▶ REQUIREMENT
For this exercise, repeat each entry exactly as written.

======== RECORD SET

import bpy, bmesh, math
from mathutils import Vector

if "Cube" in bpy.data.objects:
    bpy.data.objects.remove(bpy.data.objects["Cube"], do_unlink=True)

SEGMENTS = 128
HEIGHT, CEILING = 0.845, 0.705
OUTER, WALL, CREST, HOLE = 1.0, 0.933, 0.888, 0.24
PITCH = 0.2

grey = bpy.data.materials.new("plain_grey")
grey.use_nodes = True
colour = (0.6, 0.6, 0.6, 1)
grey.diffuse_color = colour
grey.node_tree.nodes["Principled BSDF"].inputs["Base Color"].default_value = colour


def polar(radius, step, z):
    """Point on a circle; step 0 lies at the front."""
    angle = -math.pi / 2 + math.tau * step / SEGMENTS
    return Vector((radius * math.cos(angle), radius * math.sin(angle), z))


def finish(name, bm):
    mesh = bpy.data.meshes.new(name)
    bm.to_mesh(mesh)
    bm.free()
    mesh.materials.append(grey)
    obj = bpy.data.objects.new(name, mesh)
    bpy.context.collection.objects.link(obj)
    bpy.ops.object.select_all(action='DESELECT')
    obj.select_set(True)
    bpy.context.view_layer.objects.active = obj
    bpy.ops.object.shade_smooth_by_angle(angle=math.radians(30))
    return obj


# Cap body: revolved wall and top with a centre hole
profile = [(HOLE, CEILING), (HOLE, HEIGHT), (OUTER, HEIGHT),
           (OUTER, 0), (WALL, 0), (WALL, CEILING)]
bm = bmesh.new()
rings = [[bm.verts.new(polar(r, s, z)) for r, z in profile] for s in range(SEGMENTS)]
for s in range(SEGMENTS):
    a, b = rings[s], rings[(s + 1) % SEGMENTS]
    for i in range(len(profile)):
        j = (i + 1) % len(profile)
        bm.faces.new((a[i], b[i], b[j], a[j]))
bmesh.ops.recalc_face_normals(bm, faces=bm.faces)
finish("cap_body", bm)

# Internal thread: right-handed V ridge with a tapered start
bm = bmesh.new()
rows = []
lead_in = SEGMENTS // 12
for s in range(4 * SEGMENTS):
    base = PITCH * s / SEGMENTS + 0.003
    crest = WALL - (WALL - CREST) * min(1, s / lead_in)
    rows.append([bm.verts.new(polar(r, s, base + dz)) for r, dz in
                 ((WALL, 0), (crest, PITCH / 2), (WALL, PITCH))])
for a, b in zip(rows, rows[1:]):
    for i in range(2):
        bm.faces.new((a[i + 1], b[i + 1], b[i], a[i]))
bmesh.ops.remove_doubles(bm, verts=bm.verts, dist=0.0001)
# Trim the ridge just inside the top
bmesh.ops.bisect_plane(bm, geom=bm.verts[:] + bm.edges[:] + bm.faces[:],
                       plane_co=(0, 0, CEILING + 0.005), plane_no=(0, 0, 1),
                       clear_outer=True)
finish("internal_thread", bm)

================

▶ RESULT OF THIS TASK
import bpy, bmesh, math
from mathutils import Vector

if "Cube" in bpy.data.objects:
    bpy.data.objects.remove(bpy.data.objects["Cube"], do_unlink=True)

SEGMENTS = 128
HEIGHT, CEILING = 0.845, 0.705
OUTER, WALL, CREST, HOLE = 1.0, 0.933, 0.888, 0.24
PITCH = 0.2

grey = bpy.data.materials.new("plain_grey")
grey.use_nodes = True
colour = (0.6, 0.6, 0.6, 1)
grey.diffuse_color = colour
grey.node_tree.nodes["Principled BSDF"].inputs["Base Color"].default_value = colour


def polar(radius, step, z):
    """Point on a circle; step 0 lies at the front."""
    angle = -math.pi / 2 + math.tau * step / SEGMENTS
    return Vector((radius * math.cos(angle), radius * math.sin(angle), z))


def finish(name, bm):
    mesh = bpy.data.meshes.new(name)
    bm.to_mesh(mesh)
    bm.free()
    mesh.materials.append(grey)
    obj = bpy.data.objects.new(name, mesh)
    bpy.context.collection.objects.link(obj)
    bpy.ops.object.select_all(action='DESELECT')
    obj.select_set(True)
    bpy.context.view_layer.objects.active = obj
    bpy.ops.object.shade_smooth_by_angle(angle=math.radians(30))
    return obj


# Cap body: revolved wall and top with a centre hole
profile = [(HOLE, CEILING), (HOLE, HEIGHT), (OUTER, HEIGHT),
           (OUTER, 0), (WALL, 0), (WALL, CEILING)]
bm = bmesh.new()
rings = [[bm.verts.new(polar(r, s, z)) for r, z in profile] for s in range(SEGMENTS)]
for s in range(SEGMENTS):
    a, b = rings[s], rings[(s + 1) % SEGMENTS]
    for i in range(len(profile)):
        j = (i + 1) % len(profile)
        bm.faces.new((a[i], b[i], b[j], a[j]))
bmesh.ops.recalc_face_normals(bm, faces=bm.faces)
finish("cap_body", bm)

# Internal thread: right-handed V ridge with a tapered start
bm = bmesh.new()
rows = []
lead_in = SEGMENTS // 12
for s in range(4 * SEGMENTS):
    base = PITCH * s / SEGMENTS + 0.003
    crest = WALL - (WALL - CREST) * min(1, s / lead_in)
    rows.append([bm.verts.new(polar(r, s, base + dz)) for r, dz in
                 ((WALL, 0), (crest, PITCH / 2), (WALL, PITCH))])
for a, b in zip(rows, rows[1:]):
    for i in range(2):
        bm.faces.new((a[i + 1], b[i + 1], b[i], a[i]))
bmesh.ops.remove_doubles(bm, verts=bm.verts, dist=0.0001)
# Trim the ridge just inside the top
bmesh.ops.bisect_plane(bm, geom=bm.verts[:] + bm.edges[:] + bm.faces[:],
                       plane_co=(0, 0, CEILING + 0.005), plane_no=(0, 0, 1),
                       clear_outer=True)
finish("internal_thread", bm)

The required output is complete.